In his childhood Atle met with both mental disabled patients of his mom and inmates from the prison where his dad worked. Atle became friends with his mom’s patients but when his dad invited one of the nicest inmates over to their house on Christmas Eve, Atle didn’t understand; “How could so good people end up in prison?”
On his spare time Atle was doing sports. As a 13-year-old he biked 323 miles (Trondheim – Oslo) with his father. But as soon as he got the hold of a pair of sharp speedskates this became his big passion in life. However, after years of dedication on the ice the life as a speedskater got to an end after participating in the Olympics in ’92 and ’94.

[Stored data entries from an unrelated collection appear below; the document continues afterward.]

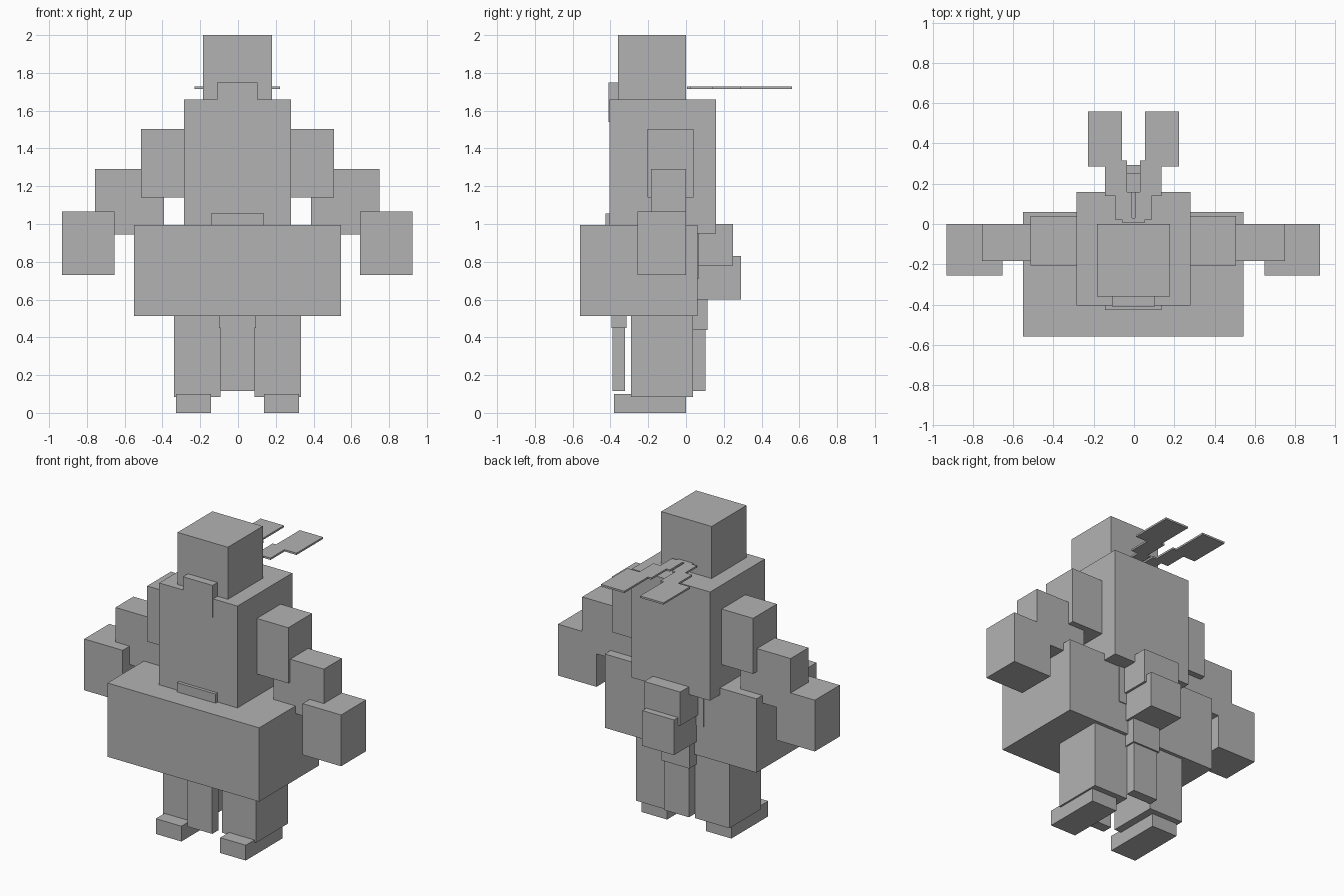
import bpy
import bmesh

if "Cube" in bpy.data.objects:
    bpy.data.objects.remove(bpy.data.objects["Cube"], do_unlink=True)

grey = bpy.data.materials.new("plain grey")
grey.use_nodes = True
colour = (0.45, 0.45, 0.45, 1)
grey.diffuse_color = colour
grey.node_tree.nodes["Principled BSDF"].inputs["Base Color"].default_value = colour

SHIFT = -0.003  # small sideways offset of the whole figure


def finish(name, bm):
    bmesh.ops.recalc_face_normals(bm, faces=bm.faces)
    mesh = bpy.data.meshes.new(name)
    bm.to_mesh(mesh)
    bm.free()
    mesh.materials.append(grey)
    ob = bpy.data.objects.new(name, mesh)
    bpy.context.collection.objects.link(ob)
    return ob


def box(name, x, y, z):
    """Box from (low, high) ranges on each axis."""
    bm = bmesh.new()
    bmesh.ops.create_cube(bm, size=1)
    for v in bm.verts:
        for i, (lo, hi) in enumerate((x, y, z)):
            v.co[i] = hi if v.co[i] > 0 else lo
        v.co.x += SHIFT
    return finish(name, bm)


def centred(name, half, y, z):
    return box(name, (-half, half), y, z)


def pair(name, x, y, z):
    box("left_" + name, x, y, z)
    box("right_" + name, (-x[1], -x[0]), y, z)


# Head and trunk
centred("head", 0.182, (-0.36, 0), (1.64, 2.0))
centred("torso", 0.283, (-0.405, 0.16), (0.95, 1.66))
centred("chin_guard", 0.107, (-0.411, -0.36), (1.54, 1.75))
centred("belt_buckle", 0.14, (-0.426, -0.39), (0.98, 1.055))
centred("waist", 0.548, (-0.56, 0.06), (0.513, 0.995))

# Arms
pair("upper_arm", (0.28, 0.51), (-0.205, 0.04), (1.14, 1.503))
pair("forearm", (0.39, 0.753), (-0.185, 0), (0.945, 1.29))
pair("hand", (0.65, 0.928), (-0.257, 0), (0.73, 1.065))

# Legs and feet
pair("leg", (0.09, 0.337), (-0.29, 0.038), (0.085, 0.53))
pair("foot", (0.14, 0.325), (-0.38, 0), (0, 0.1))

# Hanging cloth, front and back
centred("front_cloth_top", 0.098, (-0.395, -0.315), (0.45, 0.53))
centred("front_cloth", 0.09, (-0.39, -0.323), (0.115, 0.46))
centred("back_cloth_top", 0.1, (0.03, 0.113), (0.44, 0.62))
centred("back_cloth", 0.09, (0.038, 0.102), (0.115, 0.46))

# Pack on the back of the waist
centred("back_plate", 0.17, (0.05, 0.066), (0.71, 0.955))
centred("upper_pack", 0.13, (0.055, 0.25), (0.78, 1.0))
centred("lower_pack", 0.115, (0.055, 0.292), (0.6, 0.83))

# Flat stepped wings behind the head
outline = [(0, 0.005), (0.055, 0.005), (0.055, 0.02), (0.09, 0.02),
           (0.09, 0.14), (0.14, 0.14), (0.14, 0.285), (0.226, 0.285),
           (0.226, 0.56), (0.057, 0.56), (0.057, 0.315), (0.033, 0.315),
           (0.033, 0.16), (0.008, 0.16), (0.008, 0.03), (0, 0.03)]
for side, sign in (("left", 1), ("right", -1)):
    bm = bmesh.new()
    face = bm.faces.new([bm.verts.new((sign * x + SHIFT, y, 1.715)) for x, y in outline])
    up = bmesh.ops.extrude_face_region(bm, geom=[face])["geom"]
    for v in up:
        if isinstance(v, bmesh.types.BMVert):
            v.co.z += 0.012
    finish(side + "_wing", bm)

While working in the Norwegian Customs and visiting another division Atle accidentally met with a drug addict. A police officer threw the addict careless into a cell for her to get sober again. Atle heard that she’d been there several times before and he saw that this treatment wouldn’t help her change her lifestyle. So, in 1997, to prevent people to end up in vicious circles like this, Johann Olav Koss (the founder of Right to Play) and Atle, started the non-profit organization, MOT.
MOT (courage) is a life skills program for youth at secondary and upper secondary schools. They strengthen youth’s awareness within society problems as bullying, violence, alcohol and drug abuse, exclusion and mental problems. Through MOT-sessions the organization “develops robust youth – who include all” in Norway, Denmark, Latvia, South Africa and Thailand.
Luck, but stuck
The beginning of MOT is surrounded by deserved luck. Atle got 100,000 NOK (11,800 USD) by walking into the Ministry office. He got the MOT-logo on the back of multiple top league soccer teams by mentioning it in a sentence at a meeting. And the prime minister of Norway does of course mention MOT in his new year’s speech.
However, in 2005, Atle felt like MOT was too dependent of him, so he split the management into an administrative division and a development division. In 2006, Atle even decided that he would quit MOT. Later that year, the Ministry turned their back on him and criticized MOT based on incorrect information. MOT struggled with the economy and when youth at schools started a petition on MOT’s behalf Atle decided to continue his work in MOT.
In 2007, after a rough year, MOT lacked 10 million NOK (1,2 million USD). The management groups he’d created consisted of structure and logic but not much flexibility and innovative thinking. Atle saw that this decision was a disaster and changed it into one seven-membered group with creativity, knowledge, initiative and enthusiasm. In the end of 2007 MOT was back on its feet with no loss of money.
Listening to this guy’s mouth go it’s obvious that he’s passionate and proud when he calls MOT his third baby. Atle himself says that when he looks back, he thinks people just liked his energy and saw that he was passionate about his thing. In other words, Atle is saying that a guy gave him 11,800 USD just because he was passionate.
As the big brother of his 21 years old third baby, I know somethings about my dad, Atle Vårvik. If he’s passionate about something he follows through. He’ll spam you down with emails every day. He could be nagging at you for days just to get your input on something. And if you don’t want to like that something you will start to like it when you hear his story behind it.
Even though he’s quite convincing the drive and dedication is what I admire about him. MOT wouldn’t be walking without Atle’s passion. MOT wouldn’t be talking without Atle’s shamelessness of begging for money. MOT would have been dust if he didn’t try to fail and admit his mistakes. MOT would simply not be running today if Atle wasn’t as dedicated with MOT as he was towards the Olympics.